US government bonds and Wall Street stocks sustained renewed selling on Wednesday after fresh data showed America’s inflation rate eased by a slimmer than expected margin last month.
The yield on the monetary policy-sensitive two-year Treasury note rose 0.07 percentage points to just under 2.7 per cent, according to Tradeweb data. Longer-dated Treasuries also came under pressure, with the 10-year yield recently up 0.03 percentage points to 3.02 per cent.
The blue-chip S&P 500 share index fell 0.5 per cent in early trading, while the tech-focused Nasdaq Composite dropped 1.2 per cent.
Consumer prices in the world’s largest economy rose at an annual rate of 8.3 per cent in April, down from a 40-year high of 8.5 per cent in March. The figure exceeded economists’ expectations for a cool-down to 8.1 per cent. Increases in the cost of new cars, food, airline fares and housing led were the biggest drivers of the increase, the labour department said in its report.
There was “a lot of hope in the market,” about getting into a cycle of [inflation] coming in lower than expected,” Guillaume Paillat, multi-asset portfolio manager at Aviva Investors, said ahead of the data release.
A downturn in global stock markets had eased ahead of the US inflation reading as traders sensed that price rises — driven by disruptions to supply chains from China’s coronavirus lockdowns and higher fuel and food costs from Russia’s invasion of Ukraine — were set to peak. The S&P is trading around 16 per cent lower so far this year.
Chinese official data released earlier on Tuesday showed that factory gate prices in the exporting nation climbed 8 per cent year on year last month, in a slight deceleration from an 8.3 per cent rise the month before.
Investors and analysts on Wednesday cautioned that even if inflation had now peaked, it could remain elevated for some time, pushing central banks to continue raising borrowing costs. The Federal Reserve, which raised its main interest rate by 0.5 percentage points last week and signalled more hikes to come, targets an average inflation rate of 2 per cent over time.

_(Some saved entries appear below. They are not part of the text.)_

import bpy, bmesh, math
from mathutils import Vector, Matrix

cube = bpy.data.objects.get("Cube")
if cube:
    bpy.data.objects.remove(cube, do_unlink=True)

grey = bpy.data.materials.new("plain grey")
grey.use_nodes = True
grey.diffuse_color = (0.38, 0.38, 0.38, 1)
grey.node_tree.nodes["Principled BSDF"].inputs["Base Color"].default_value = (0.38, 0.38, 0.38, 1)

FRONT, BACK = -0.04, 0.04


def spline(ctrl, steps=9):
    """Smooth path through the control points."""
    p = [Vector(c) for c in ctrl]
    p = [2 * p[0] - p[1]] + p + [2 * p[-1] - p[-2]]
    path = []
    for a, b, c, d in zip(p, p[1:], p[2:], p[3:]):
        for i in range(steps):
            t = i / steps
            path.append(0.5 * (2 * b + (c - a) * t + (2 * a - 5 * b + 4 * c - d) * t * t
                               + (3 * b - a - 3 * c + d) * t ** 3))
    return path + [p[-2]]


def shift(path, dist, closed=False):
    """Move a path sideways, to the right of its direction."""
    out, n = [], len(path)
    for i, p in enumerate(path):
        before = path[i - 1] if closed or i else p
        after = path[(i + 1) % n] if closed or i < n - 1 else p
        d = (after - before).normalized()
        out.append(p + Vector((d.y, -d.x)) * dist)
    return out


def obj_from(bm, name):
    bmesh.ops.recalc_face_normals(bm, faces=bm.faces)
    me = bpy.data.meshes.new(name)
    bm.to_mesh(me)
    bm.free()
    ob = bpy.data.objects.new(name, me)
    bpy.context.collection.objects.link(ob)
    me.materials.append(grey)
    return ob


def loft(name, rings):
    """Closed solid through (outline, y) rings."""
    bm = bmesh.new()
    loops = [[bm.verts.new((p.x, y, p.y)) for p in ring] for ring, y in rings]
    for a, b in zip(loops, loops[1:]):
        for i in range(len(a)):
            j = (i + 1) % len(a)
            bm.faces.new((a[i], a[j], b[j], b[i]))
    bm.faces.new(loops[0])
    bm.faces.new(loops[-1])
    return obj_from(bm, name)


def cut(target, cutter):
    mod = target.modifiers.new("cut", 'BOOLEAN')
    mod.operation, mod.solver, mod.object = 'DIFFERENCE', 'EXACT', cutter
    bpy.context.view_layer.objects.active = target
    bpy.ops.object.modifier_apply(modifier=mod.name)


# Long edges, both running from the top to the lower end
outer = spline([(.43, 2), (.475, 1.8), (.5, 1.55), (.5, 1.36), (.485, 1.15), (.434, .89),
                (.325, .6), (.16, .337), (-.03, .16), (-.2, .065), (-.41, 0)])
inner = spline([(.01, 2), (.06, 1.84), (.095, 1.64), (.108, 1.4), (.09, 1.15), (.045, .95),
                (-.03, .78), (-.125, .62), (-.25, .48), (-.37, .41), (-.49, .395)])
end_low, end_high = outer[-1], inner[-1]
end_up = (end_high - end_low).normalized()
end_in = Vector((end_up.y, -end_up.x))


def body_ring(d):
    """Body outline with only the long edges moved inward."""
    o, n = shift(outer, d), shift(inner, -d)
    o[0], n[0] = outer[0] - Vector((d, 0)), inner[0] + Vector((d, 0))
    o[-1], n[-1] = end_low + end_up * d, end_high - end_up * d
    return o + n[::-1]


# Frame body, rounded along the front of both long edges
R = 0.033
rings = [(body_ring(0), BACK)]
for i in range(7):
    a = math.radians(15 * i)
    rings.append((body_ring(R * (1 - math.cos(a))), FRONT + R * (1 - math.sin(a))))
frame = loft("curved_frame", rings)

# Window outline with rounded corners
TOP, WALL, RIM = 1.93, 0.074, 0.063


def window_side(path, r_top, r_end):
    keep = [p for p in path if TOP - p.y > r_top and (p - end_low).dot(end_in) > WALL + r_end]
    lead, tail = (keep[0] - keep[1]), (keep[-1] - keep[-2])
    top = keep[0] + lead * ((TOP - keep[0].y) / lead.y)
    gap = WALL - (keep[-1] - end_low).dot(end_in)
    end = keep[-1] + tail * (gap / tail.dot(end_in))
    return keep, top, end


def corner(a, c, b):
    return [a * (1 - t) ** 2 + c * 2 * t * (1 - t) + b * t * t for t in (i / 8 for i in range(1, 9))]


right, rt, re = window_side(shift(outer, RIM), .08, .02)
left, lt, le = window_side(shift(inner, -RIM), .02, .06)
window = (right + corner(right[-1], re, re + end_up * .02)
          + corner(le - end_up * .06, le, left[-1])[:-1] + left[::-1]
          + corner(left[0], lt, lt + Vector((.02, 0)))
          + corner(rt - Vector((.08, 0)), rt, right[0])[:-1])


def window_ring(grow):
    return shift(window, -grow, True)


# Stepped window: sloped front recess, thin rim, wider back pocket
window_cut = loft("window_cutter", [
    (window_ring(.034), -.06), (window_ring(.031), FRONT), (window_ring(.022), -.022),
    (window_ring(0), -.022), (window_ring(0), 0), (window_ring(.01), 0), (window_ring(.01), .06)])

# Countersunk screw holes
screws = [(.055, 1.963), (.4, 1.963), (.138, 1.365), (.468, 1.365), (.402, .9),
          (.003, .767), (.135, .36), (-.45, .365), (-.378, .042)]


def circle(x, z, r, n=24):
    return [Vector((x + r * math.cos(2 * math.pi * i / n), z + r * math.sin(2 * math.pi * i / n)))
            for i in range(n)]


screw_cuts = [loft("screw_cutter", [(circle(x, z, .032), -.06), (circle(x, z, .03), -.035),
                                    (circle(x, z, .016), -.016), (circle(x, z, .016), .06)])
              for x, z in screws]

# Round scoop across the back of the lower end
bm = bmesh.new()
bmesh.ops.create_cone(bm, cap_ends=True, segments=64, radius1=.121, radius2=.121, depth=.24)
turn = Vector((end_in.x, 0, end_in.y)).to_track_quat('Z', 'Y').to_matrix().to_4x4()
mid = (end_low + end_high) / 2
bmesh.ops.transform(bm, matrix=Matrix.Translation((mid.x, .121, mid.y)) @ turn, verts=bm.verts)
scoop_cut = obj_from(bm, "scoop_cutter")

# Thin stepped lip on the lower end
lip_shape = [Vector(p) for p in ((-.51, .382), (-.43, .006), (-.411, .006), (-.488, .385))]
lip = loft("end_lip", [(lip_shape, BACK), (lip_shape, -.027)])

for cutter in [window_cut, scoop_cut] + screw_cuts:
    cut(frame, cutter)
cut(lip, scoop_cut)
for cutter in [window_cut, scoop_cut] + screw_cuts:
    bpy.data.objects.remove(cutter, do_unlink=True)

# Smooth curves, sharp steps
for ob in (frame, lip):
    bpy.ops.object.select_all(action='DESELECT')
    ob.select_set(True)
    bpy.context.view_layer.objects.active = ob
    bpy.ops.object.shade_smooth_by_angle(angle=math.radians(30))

“It is not just about inflation peaking, but also the trajectory going forward,” said Aneeka Gupta, research director at exchange traded fund provider WisdomTree. “We believe it is going to be a long, drawn-out process back to levels where central banks are comfortable.”
US inflation “is still likely to overshoot the Fed’s target over the next couple of years and require further hikes beyond the aggressive repricing now expected by markets”, said Tim Drayson, US economist at Legal & General Investment Management.
Markets expect the Fed’s funds rate, at present set at between 0.75 per cent and 1 per cent, to reach 2.8 per cent by the end of this year.
Elsewhere in markets, Europe’s Stoxx 600 share index rose 0.5 per cent, after rallying ahead of the inflation data. Brent crude, the international oil marker, added 3.4 per cent to $105.45 a barrel.